'''

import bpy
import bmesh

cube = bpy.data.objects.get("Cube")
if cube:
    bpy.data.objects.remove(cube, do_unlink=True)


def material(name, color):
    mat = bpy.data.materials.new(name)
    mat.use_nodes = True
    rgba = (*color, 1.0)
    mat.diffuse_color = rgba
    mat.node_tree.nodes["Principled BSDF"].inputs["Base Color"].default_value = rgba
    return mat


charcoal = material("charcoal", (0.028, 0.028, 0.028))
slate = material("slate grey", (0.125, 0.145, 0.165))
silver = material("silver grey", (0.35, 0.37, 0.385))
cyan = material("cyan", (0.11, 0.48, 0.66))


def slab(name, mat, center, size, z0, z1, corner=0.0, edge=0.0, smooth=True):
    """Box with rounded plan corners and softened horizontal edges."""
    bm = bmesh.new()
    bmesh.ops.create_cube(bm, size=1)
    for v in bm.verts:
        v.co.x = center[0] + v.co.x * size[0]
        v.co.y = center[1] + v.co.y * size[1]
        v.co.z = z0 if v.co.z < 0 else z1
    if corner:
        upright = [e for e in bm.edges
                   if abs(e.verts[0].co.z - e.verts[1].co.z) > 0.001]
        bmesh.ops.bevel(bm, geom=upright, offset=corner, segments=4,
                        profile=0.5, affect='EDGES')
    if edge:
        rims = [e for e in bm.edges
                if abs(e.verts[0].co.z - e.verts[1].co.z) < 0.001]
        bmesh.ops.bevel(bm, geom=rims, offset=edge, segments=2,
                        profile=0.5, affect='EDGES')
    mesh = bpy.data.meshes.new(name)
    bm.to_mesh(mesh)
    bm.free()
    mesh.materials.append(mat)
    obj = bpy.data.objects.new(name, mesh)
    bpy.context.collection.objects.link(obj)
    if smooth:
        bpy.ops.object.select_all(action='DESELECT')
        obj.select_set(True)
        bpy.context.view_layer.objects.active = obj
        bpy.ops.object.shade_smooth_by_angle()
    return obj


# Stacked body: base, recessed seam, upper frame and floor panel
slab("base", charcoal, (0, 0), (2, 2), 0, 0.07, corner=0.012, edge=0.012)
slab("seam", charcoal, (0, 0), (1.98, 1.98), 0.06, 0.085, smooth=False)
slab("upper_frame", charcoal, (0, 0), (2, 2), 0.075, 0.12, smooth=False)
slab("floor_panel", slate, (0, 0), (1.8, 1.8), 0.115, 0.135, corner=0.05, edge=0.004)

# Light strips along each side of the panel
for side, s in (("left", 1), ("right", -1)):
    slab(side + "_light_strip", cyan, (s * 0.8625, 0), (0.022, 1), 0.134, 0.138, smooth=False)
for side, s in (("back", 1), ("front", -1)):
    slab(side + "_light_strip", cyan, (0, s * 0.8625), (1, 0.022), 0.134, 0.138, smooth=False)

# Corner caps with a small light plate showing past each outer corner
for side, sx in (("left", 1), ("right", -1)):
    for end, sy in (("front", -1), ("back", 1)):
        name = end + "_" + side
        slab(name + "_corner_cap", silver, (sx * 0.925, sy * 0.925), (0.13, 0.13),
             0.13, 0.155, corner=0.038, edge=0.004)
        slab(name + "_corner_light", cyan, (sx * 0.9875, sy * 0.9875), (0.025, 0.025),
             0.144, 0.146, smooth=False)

'''

» Assignment:
Can you reproduce all the material exactly?

» Finished exercise:
import bpy
import bmesh

cube = bpy.data.objects.get("Cube")
if cube:
    bpy.data.objects.remove(cube, do_unlink=True)


def material(name, color):
    mat = bpy.data.materials.new(name)
    mat.use_nodes = True
    rgba = (*color, 1.0)
    mat.diffuse_color = rgba
    mat.node_tree.nodes["Principled BSDF"].inputs["Base Color"].default_value = rgba
    return mat


charcoal = material("charcoal", (0.028, 0.028, 0.028))
slate = material("slate grey", (0.125, 0.145, 0.165))
silver = material("silver grey", (0.35, 0.37, 0.385))
cyan = material("cyan", (0.11, 0.48, 0.66))


def slab(name, mat, center, size, z0, z1, corner=0.0, edge=0.0, smooth=True):
    """Box with rounded plan corners and softened horizontal edges."""
    bm = bmesh.new()
    bmesh.ops.create_cube(bm, size=1)
    for v in bm.verts:
        v.co.x = center[0] + v.co.x * size[0]
        v.co.y = center[1] + v.co.y * size[1]
        v.co.z = z0 if v.co.z < 0 else z1
    if corner:
        upright = [e for e in bm.edges
                   if abs(e.verts[0].co.z - e.verts[1].co.z) > 0.001]
        bmesh.ops.bevel(bm, geom=upright, offset=corner, segments=4,
                        profile=0.5, affect='EDGES')
    if edge:
        rims = [e for e in bm.edges
                if abs(e.verts[0].co.z - e.verts[1].co.z) < 0.001]
        bmesh.ops.bevel(bm, geom=rims, offset=edge, segments=2,
                        profile=0.5, affect='EDGES')
    mesh = bpy.data.meshes.new(name)
    bm.to_mesh(mesh)
    bm.free()
    mesh.materials.append(mat)
    obj = bpy.data.objects.new(name, mesh)
    bpy.context.collection.objects.link(obj)
    if smooth:
        bpy.ops.object.select_all(action='DESELECT')
        obj.select_set(True)
        bpy.context.view_layer.objects.active = obj
        bpy.ops.object.shade_smooth_by_angle()
    return obj


# Stacked body: base, recessed seam, upper frame and floor panel
slab("base", charcoal, (0, 0), (2, 2), 0, 0.07, corner=0.012, edge=0.012)
slab("seam", charcoal, (0, 0), (1.98, 1.98), 0.06, 0.085, smooth=False)
slab("upper_frame", charcoal, (0, 0), (2, 2), 0.075, 0.12, smooth=False)
slab("floor_panel", slate, (0, 0), (1.8, 1.8), 0.115, 0.135, corner=0.05, edge=0.004)

# Light strips along each side of the panel
for side, s in (("left", 1), ("right", -1)):
    slab(side + "_light_strip", cyan, (s * 0.8625, 0), (0.022, 1), 0.134, 0.138, smooth=False)
for side, s in (("back", 1), ("front", -1)):
    slab(side + "_light_strip", cyan, (0, s * 0.8625), (1, 0.022), 0.134, 0.138, smooth=False)

# Corner caps with a small light plate showing past each outer corner
for side, sx in (("left", 1), ("right", -1)):
    for end, sy in (("front", -1), ("back", 1)):
        name = end + "_" + side
        slab(name + "_corner_cap", silver, (sx * 0.925, sy * 0.925), (0.13, 0.13),
             0.13, 0.155, corner=0.038, edge=0.004)
        slab(name + "_corner_light", cyan, (sx * 0.9875, sy * 0.9875), (0.025, 0.025),
             0.144, 0.146, smooth=False)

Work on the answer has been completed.